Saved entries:
Content starts

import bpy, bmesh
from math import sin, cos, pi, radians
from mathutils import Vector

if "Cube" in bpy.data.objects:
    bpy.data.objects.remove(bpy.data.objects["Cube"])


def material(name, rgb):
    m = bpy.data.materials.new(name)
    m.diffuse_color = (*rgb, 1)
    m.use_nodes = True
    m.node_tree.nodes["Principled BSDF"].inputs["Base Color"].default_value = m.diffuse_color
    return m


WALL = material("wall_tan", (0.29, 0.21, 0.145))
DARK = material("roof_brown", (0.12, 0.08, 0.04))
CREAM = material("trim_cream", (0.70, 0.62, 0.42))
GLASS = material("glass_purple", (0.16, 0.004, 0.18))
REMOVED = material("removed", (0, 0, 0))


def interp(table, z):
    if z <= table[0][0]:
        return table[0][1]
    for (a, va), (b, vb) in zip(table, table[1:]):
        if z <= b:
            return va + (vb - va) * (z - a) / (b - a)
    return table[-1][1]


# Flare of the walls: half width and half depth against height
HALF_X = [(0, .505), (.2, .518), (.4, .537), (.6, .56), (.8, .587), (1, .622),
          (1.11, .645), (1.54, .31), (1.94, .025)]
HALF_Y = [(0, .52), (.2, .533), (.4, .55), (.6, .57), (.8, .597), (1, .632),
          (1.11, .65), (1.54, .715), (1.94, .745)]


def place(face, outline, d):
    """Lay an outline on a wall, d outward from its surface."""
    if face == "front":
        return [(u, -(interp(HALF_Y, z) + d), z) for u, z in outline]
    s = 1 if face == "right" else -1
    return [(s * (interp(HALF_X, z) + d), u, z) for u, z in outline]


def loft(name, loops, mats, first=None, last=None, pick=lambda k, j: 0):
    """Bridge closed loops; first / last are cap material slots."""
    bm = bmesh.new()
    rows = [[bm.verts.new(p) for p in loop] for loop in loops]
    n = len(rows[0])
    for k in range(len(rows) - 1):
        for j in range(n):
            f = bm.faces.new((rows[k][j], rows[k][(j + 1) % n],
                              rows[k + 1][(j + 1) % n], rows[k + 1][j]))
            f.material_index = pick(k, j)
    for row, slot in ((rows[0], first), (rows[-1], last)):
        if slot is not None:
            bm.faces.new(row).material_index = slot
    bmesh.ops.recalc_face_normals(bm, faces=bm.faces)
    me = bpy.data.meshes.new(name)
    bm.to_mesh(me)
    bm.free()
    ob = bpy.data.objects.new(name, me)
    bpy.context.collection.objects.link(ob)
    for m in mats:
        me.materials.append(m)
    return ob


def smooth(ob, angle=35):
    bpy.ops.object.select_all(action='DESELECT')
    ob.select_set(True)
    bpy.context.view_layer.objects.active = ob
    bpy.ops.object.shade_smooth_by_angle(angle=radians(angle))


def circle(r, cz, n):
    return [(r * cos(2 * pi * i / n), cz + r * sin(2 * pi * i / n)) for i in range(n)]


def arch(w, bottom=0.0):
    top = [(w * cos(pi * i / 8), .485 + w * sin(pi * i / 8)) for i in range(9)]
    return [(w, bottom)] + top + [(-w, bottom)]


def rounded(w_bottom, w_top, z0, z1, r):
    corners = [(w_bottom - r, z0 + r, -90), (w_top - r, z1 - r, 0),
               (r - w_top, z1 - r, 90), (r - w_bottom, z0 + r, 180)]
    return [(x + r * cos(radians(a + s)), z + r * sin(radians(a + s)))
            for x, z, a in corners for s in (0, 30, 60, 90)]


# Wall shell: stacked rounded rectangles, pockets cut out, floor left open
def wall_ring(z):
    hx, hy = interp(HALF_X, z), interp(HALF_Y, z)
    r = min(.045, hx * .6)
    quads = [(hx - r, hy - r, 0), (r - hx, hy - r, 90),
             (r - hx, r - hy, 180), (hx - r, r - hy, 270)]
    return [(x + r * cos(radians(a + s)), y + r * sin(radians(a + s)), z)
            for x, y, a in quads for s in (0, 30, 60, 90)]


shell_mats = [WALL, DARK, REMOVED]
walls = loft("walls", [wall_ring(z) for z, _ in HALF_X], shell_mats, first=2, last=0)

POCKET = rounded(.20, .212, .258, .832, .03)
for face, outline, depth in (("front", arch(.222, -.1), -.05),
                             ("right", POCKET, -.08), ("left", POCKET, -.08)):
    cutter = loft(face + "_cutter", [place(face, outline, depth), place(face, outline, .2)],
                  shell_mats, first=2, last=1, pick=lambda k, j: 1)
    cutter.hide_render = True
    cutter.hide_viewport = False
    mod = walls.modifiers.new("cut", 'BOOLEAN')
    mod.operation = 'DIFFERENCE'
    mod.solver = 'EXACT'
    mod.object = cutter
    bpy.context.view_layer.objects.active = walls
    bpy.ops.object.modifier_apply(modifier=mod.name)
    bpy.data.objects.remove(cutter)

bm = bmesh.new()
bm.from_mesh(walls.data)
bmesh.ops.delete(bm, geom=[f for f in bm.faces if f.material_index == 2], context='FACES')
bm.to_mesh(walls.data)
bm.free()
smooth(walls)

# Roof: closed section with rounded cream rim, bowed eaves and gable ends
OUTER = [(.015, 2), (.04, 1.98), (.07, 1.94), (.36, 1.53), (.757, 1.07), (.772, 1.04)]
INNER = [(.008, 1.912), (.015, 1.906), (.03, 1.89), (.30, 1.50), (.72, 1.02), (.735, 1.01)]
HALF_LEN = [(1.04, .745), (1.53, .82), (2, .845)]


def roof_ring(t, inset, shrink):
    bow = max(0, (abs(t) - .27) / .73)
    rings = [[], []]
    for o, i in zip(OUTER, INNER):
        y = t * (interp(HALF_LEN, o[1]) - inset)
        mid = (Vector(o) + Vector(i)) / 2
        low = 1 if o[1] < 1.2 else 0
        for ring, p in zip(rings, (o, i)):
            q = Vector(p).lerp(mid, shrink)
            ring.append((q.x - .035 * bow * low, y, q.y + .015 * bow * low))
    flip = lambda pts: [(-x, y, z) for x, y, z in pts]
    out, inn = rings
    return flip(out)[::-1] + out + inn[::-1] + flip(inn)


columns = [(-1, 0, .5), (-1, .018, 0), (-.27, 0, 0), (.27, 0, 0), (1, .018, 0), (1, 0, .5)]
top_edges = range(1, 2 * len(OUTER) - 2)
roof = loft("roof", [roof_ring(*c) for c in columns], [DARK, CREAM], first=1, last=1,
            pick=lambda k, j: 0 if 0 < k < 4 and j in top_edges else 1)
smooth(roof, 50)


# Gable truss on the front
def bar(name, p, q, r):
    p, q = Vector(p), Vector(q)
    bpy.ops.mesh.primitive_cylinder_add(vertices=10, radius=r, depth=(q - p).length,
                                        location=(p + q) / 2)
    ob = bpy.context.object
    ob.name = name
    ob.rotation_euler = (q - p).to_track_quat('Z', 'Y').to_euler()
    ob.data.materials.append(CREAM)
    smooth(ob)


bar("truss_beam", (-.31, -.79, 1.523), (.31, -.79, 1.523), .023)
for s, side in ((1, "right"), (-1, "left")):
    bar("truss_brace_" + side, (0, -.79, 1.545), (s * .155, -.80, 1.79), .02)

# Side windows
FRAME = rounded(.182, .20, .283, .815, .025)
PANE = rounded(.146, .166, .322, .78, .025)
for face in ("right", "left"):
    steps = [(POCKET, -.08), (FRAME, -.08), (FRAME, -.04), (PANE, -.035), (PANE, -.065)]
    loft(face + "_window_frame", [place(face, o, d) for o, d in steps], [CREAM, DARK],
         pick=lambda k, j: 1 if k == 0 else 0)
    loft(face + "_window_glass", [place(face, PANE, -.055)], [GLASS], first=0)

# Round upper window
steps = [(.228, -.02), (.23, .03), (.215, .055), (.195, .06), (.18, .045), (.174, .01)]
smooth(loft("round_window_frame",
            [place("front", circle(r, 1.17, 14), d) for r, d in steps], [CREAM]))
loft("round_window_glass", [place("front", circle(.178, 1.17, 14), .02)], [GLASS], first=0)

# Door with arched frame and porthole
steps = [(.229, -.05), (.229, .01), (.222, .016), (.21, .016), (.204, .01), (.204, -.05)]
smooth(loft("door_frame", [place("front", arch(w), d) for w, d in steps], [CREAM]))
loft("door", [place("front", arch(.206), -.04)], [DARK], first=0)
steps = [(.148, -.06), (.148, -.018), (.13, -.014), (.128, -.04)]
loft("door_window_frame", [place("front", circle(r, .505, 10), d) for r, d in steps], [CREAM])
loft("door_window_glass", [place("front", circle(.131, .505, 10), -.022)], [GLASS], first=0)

Content ends

__Exercise description__. Restate word for word only the lines above from the line containing "pick=lambda k, j: 0 if" to the line containing "ob.name = name", both of them included.

__Response__.
            pick=lambda k, j: 0 if 0 < k < 4 and j in top_edges else 1)
smooth(roof, 50)


# Gable truss on the front
def bar(name, p, q, r):
    p, q = Vector(p), Vector(q)
    bpy.ops.mesh.primitive_cylinder_add(vertices=10, radius=r, depth=(q - p).length,
                                        location=(p + q) / 2)
    ob = bpy.context.object
    ob.name = name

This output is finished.